Instructions to follow -> The task calls for the lines from the start of the entries below through the line with "const t = Math.PI", given again verbatim, with every picture dropped.

Dataset entries
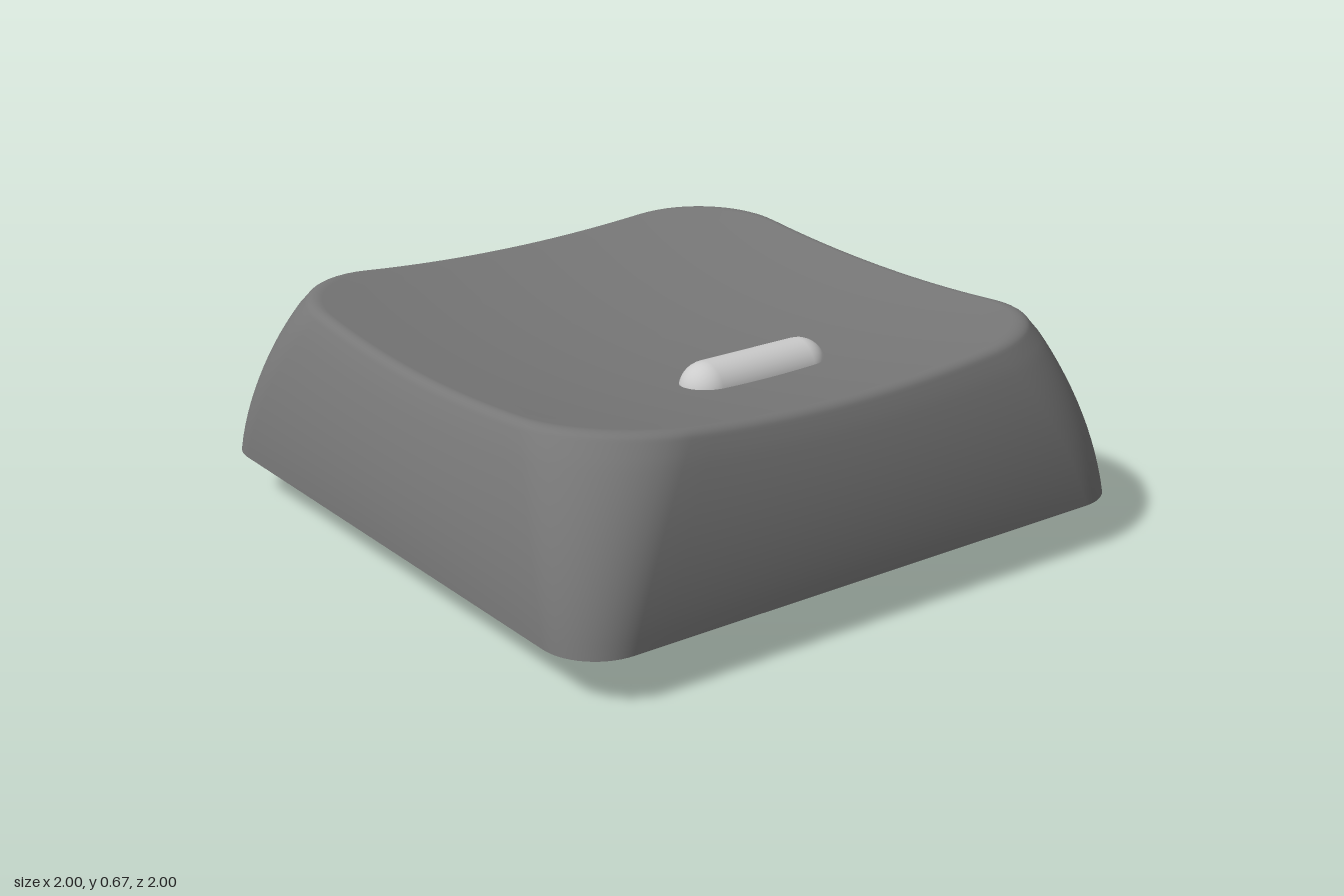
import * as THREE from 'three';
import { toCreasedNormals } from 'three/addons/utils/BufferGeometryUtils.js';

const BASE = 0.14, CEILING = 0.42;

// Height of the bowl-shaped top
const dish = (x, z) => 0.56 + 0.1 * (x * x + z * z);

// Rounded square with half size a, corner radius r and sides that bulge by b
function outline(a, r, b = 0) {
  const pts = [], arc = 14, side = 16, c = a - r;
  for (let q = 0; q < 4; q++) {
    const rot = q * Math.PI / 2, cs = Math.cos(rot), sn = Math.sin(rot);
    const add = (x, z) => {
      const X = x * cs - z * sn, Z = x * sn + z * cs;
      pts.push([X * (1 - b * (Z / a) ** 2), Z * (1 - b * (X / a) ** 2)]);
    };
    for (let i = 0; i < side; i++) add(a, -c + 2 * c * i / side);
    for (let i = 0; i < arc; i++) {
      const t = i / arc * Math.PI / 2;
      add(c + r * Math.cos(t), c + r * Math.sin(t));
    }
  }
  return pts;
}

// Ring of 3D points; y is a number or a function of x and z
const ring = (pts, y, scale = 1) => pts.map(([x, z]) => {
  const X = x * scale, Z = z * scale;
  return [X, typeof y === 'function' ? y(X, Z) : y, Z];
});

// Skin over a list of closed rings
function loft(rings) {
  const n = rings[0].length, index = [];
  for (let i = 0; i < rings.length - 1; i++) {
    for (let j = 0; j < n; j++) {
      const k = (j + 1) % n, a = i * n + j, b = i * n + k, c = a + n, d = b + n;
      index.push(a, b, c, b, d, c);
    }
  }
  const g = new THREE.BufferGeometry();
  g.setAttribute('position', new THREE.Float32BufferAttribute(rings.flat(2), 3));
  g.setIndex(index);
  g.computeVertexNormals();
  return g;
}

export function createModel() {
  const model = new THREE.Group();
  const dark = new THREE.MeshStandardMaterial({ color: 0x777777 });
  const light = new THREE.MeshStandardMaterial({ color: 0xcccccc });
  const add = (name, geometry, material = dark) => {
    const mesh = new THREE.Mesh(geometry, material);
    mesh.name = name;
    model.add(mesh);
    return mesh;
  };

  // Outer shell: dished top, soft shoulder, then walls flaring to the base
  const FILLET = 0.045, TOP = 0.893;
  const rings = [];
  const inner = outline(TOP - FILLET, 0.32, 0.025);
  for (let i = 0; i < 14; i++) rings.push(ring(inner, dish, i / 14));
  for (let i = 0; i <= 7; i++) {
    const t = Math.PI / 2 * (1 - i / 7 * 0.78);
    const pts = outline(TOP - FILLET * (1 - Math.cos(t)), 0.32, 0.025);
    rings.push(ring(pts, (x, z) => dish(x, z) - FILLET * (1 - Math.sin(t))));
  }
  const drop = FILLET * (1 - Math.sin(Math.PI / 2 * 0.22));
  for (let i = 13; i >= 0; i--) {
    const s = i / 14;
    const pts = outline(1 - (1 - TOP) * s ** 1.8, 0.17 + 0.15 * s, 0.025 * s);
    rings.push(ring(pts, (x, z) => THREE.MathUtils.lerp(BASE, dish(x, z) - drop, s)));
  }
  add('shell', loft(rings));

  // Flat rim under the walls
  const mouth = outline(0.9, 0.08);
  add('rim', loft([ring(outline(1, 0.17), BASE), ring(mouth, BASE)]));

  // Hollow inside with a rounded ceiling edge
  const cavity = [ring(mouth, BASE), ring(outline(0.86, 0.13), 0.26)];
  for (let i = 0; i <= 6; i++) {
    const t = i / 6 * Math.PI / 2;
    cavity.push(ring(outline(0.76 + 0.06 * Math.cos(t), 0.18), CEILING - 0.06 + 0.06 * Math.sin(t)));
  }
  for (const s of [0.95, 0.5, 0]) cavity.push(ring(outline(0.76, 0.18), CEILING, s));
  add('cavity', loft(cavity));

  // Stem skin: chamfered foot and a flared joint at the ceiling
  const profile = [[0.28, 0], [0.3, 0.02], [0.3, 0.36], [0.306, 0.385], [0.32, 0.405], [0.345, CEILING]];
  const skin = new THREE.LatheGeometry(profile.map(p => new THREE.Vector2(...p)), 64);
  add('stem', toCreasedNormals(skin, 0.6));

  // Stem core with a cross-shaped socket
  const L = 0.23, w = 0.072;
  const core = new THREE.Shape().absarc(0, 0, 0.28, 0, Math.PI * 2);
  const cross = [];
  for (let q = 0; q < 4; q++) {
    for (const [x, y] of [[L, -w], [L, w], [w, w]]) {
      cross.push(new THREE.Vector2(x, y).rotateAround(new THREE.Vector2(), q * Math.PI / 2));
    }
  }
  core.holes.push(new THREE.Path(cross));
  const coreGeometry = new THREE.ExtrudeGeometry(core, { depth: CEILING + 0.01, bevelEnabled: false, curveSegments: 64 });
  add('stemSocket', coreGeometry.rotateX(-Math.PI / 2));

  // Raised finger bar near the front edge
  const bar = new THREE.CapsuleGeometry(0.082, 0.336, 10, 28).rotateZ(Math.PI / 2);
  add('fingerBar', bar, light).position.set(0, 0.567, 0.442);

  return model;
}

Task output ->
import * as THREE from 'three';
import { toCreasedNormals } from 'three/addons/utils/BufferGeometryUtils.js';

const BASE = 0.14, CEILING = 0.42;

// Height of the bowl-shaped top
const dish = (x, z) => 0.56 + 0.1 * (x * x + z * z);

// Rounded square with half size a, corner radius r and sides that bulge by b
function outline(a, r, b = 0) {
  const pts = [], arc = 14, side = 16, c = a - r;
  for (let q = 0; q < 4; q++) {
    const rot = q * Math.PI / 2, cs = Math.cos(rot), sn = Math.sin(rot);
    const add = (x, z) => {
      const X = x * cs - z * sn, Z = x * sn + z * cs;
      pts.push([X * (1 - b * (Z / a) ** 2), Z * (1 - b * (X / a) ** 2)]);
    };
    for (let i = 0; i < side; i++) add(a, -c + 2 * c * i / side);
    for (let i = 0; i < arc; i++) {
      const t = i / arc * Math.PI / 2;
      add(c + r * Math.cos(t), c + r * Math.sin(t));
    }
  }
  return pts;
}

// Ring of 3D points; y is a number or a function of x and z
const ring = (pts, y, scale = 1) => pts.map(([x, z]) => {
  const X = x * scale, Z = z * scale;
  return [X, typeof y === 'function' ? y(X, Z) : y, Z];
});

// Skin over a list of closed rings
function loft(rings) {
  const n = rings[0].length, index = [];
  for (let i = 0; i < rings.length - 1; i++) {
    for (let j = 0; j < n; j++) {
      const k = (j + 1) % n, a = i * n + j, b = i * n + k, c = a + n, d = b + n;
      index.push(a, b, c, b, d, c);
    }
  }
  const g = new THREE.BufferGeometry();
  g.setAttribute('position', new THREE.Float32BufferAttribute(rings.flat(2), 3));
  g.setIndex(index);
  g.computeVertexNormals();
  return g;
}

export function createModel() {
  const model = new THREE.Group();
  const dark = new THREE.MeshStandardMaterial({ color: 0x777777 });
  const light = new THREE.MeshStandardMaterial({ color: 0xcccccc });
  const add = (name, geometry, material = dark) => {
    const mesh = new THREE.Mesh(geometry, material);
    mesh.name = name;
    model.add(mesh);
    return mesh;
  };

  // Outer shell: dished top, soft shoulder, then walls flaring to the base
  const FILLET = 0.045, TOP = 0.893;
  const rings = [];
  const inner = outline(TOP - FILLET, 0.32, 0.025);
  for (let i = 0; i < 14; i++) rings.push(ring(inner, dish, i / 14));
  for (let i = 0; i <= 7; i++) {
    const t = Math.PI / 2 * (1 - i / 7 * 0.78);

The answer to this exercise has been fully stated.